**TASK DETAILS:**
For the string "finish", find every matching line in the records and copy it.

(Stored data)
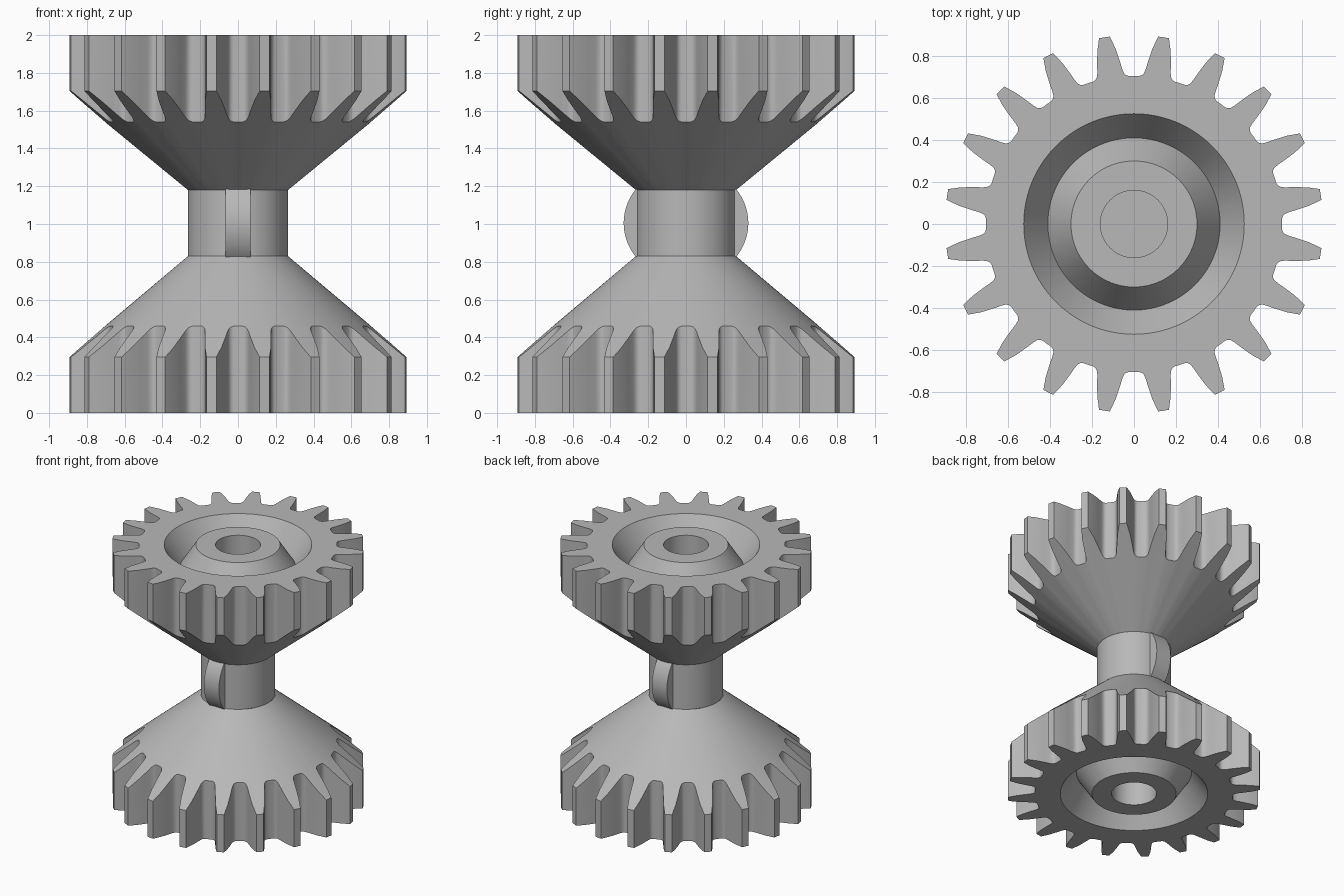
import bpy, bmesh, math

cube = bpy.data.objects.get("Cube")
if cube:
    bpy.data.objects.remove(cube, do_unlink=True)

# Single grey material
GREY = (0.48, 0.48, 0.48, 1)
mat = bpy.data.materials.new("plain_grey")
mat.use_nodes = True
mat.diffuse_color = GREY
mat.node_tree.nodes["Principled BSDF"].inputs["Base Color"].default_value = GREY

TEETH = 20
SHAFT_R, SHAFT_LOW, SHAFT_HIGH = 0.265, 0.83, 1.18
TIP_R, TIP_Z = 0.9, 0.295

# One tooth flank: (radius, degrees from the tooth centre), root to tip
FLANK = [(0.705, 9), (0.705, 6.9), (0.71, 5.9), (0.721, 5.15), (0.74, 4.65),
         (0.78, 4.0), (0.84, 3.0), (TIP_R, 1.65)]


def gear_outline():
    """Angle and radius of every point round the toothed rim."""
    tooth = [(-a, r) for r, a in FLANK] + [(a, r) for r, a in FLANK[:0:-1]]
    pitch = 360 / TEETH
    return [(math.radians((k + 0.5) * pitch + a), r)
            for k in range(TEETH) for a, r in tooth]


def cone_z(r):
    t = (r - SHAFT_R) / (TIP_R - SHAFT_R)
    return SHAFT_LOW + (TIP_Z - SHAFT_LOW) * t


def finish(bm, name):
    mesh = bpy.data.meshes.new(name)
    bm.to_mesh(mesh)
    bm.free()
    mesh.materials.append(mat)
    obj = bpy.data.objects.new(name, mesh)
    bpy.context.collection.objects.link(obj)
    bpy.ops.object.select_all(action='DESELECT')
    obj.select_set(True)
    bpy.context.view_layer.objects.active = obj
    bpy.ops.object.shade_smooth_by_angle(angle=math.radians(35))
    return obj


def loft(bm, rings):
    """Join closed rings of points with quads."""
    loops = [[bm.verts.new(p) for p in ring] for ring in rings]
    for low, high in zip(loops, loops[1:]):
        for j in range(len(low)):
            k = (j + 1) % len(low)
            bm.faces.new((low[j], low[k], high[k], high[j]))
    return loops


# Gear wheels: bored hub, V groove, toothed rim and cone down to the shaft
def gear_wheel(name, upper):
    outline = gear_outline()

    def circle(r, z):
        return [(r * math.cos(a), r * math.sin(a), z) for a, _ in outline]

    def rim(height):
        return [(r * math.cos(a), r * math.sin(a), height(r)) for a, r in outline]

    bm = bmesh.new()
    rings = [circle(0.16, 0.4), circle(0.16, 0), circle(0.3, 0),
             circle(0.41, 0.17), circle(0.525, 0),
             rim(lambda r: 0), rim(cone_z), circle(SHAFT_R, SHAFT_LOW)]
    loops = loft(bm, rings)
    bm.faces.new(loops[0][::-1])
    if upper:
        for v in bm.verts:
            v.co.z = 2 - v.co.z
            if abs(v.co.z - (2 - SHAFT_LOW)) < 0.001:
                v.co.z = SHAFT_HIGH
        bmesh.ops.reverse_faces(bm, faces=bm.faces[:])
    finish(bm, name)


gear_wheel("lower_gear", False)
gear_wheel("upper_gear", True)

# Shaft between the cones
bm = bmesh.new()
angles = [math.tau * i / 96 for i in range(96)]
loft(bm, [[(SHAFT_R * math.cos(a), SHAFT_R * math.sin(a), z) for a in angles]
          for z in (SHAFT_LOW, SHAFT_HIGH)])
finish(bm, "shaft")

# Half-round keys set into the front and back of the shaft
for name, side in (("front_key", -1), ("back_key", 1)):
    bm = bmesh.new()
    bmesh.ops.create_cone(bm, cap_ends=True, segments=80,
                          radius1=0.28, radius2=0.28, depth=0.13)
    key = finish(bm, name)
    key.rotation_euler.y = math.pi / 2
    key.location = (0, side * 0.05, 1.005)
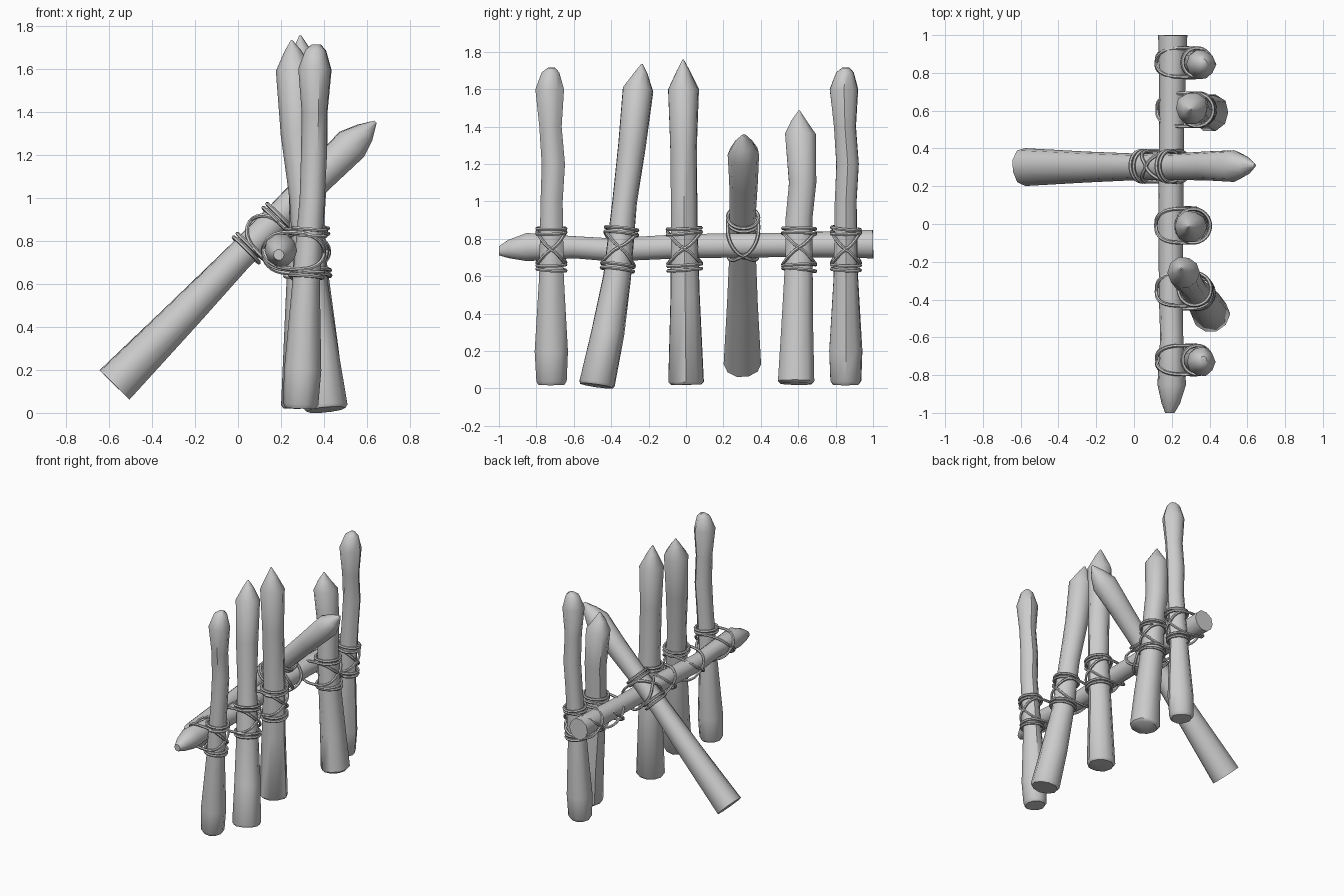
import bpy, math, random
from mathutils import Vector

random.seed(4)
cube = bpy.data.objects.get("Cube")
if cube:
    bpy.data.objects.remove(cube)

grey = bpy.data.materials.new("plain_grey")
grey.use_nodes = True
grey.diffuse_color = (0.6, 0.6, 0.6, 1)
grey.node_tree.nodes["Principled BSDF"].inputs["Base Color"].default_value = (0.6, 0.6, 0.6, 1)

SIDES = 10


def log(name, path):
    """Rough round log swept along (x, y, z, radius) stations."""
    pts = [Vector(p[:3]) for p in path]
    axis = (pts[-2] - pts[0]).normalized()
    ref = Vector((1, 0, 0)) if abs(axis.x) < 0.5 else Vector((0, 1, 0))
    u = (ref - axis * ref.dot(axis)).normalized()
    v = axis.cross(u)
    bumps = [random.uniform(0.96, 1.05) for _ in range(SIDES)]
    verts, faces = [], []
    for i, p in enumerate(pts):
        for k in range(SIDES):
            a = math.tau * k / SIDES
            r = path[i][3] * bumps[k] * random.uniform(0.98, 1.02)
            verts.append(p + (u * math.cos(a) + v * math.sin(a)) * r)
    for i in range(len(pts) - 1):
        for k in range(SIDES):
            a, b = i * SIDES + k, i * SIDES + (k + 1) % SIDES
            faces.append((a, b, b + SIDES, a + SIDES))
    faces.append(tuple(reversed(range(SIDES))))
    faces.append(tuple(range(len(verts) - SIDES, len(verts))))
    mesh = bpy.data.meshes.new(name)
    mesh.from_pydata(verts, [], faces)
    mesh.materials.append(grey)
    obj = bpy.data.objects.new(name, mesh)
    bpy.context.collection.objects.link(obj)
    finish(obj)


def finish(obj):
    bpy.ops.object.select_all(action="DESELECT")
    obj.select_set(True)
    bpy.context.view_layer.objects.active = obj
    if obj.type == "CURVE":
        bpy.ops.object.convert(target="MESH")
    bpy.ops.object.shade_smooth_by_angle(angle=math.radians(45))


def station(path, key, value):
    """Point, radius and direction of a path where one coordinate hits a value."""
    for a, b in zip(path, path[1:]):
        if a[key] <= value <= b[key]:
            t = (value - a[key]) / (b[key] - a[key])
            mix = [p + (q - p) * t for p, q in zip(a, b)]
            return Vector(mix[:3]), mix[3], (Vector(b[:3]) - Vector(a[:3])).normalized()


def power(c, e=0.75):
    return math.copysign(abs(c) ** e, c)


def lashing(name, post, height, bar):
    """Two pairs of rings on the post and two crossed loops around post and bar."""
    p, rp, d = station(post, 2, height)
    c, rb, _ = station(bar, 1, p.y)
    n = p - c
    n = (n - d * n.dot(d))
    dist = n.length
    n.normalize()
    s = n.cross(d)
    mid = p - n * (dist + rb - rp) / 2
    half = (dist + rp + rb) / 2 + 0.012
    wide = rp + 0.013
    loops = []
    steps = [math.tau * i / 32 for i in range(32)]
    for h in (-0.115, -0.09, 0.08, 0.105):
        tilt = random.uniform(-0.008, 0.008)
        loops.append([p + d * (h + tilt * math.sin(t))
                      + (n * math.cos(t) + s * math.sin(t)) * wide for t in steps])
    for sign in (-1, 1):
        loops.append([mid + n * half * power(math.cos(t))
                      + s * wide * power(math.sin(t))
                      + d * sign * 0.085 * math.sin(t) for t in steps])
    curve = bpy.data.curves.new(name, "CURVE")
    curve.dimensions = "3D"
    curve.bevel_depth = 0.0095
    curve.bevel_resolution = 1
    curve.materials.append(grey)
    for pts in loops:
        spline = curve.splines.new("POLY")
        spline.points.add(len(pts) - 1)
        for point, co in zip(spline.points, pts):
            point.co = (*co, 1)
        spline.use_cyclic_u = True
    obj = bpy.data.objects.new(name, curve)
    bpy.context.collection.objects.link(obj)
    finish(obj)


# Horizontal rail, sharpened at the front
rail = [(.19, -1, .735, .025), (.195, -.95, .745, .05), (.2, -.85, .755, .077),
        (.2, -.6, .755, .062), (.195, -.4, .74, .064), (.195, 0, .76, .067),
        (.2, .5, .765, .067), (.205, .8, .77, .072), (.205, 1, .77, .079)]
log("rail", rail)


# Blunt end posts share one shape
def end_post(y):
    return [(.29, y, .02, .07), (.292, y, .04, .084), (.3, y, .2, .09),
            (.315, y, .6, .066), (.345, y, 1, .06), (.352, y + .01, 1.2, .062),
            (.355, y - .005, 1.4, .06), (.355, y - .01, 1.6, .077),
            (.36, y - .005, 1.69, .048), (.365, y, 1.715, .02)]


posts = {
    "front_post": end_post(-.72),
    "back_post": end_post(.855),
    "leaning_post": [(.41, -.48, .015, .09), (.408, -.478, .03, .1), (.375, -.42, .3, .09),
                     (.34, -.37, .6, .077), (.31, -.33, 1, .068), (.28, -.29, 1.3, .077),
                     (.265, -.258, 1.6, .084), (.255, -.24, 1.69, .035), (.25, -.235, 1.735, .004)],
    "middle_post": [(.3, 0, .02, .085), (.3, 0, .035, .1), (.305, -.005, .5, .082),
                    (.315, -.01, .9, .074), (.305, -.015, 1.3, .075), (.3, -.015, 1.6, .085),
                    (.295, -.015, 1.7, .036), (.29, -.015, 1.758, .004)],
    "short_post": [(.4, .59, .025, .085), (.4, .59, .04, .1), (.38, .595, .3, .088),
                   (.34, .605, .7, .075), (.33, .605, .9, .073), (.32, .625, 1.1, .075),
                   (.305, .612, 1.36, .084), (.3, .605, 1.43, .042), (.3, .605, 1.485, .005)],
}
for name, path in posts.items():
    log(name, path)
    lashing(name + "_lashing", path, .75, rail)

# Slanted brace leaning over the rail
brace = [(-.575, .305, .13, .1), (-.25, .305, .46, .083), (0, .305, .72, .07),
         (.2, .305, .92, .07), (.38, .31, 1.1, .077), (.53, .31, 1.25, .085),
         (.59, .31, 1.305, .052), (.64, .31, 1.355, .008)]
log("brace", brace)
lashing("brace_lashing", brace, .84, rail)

**RESPONSE FOR THIS EXERCISE:**
def finish(bm, name):
    finish(bm, name)
finish(bm, "shaft")
    key = finish(bm, name)
    finish(obj)
def finish(obj):
    finish(obj)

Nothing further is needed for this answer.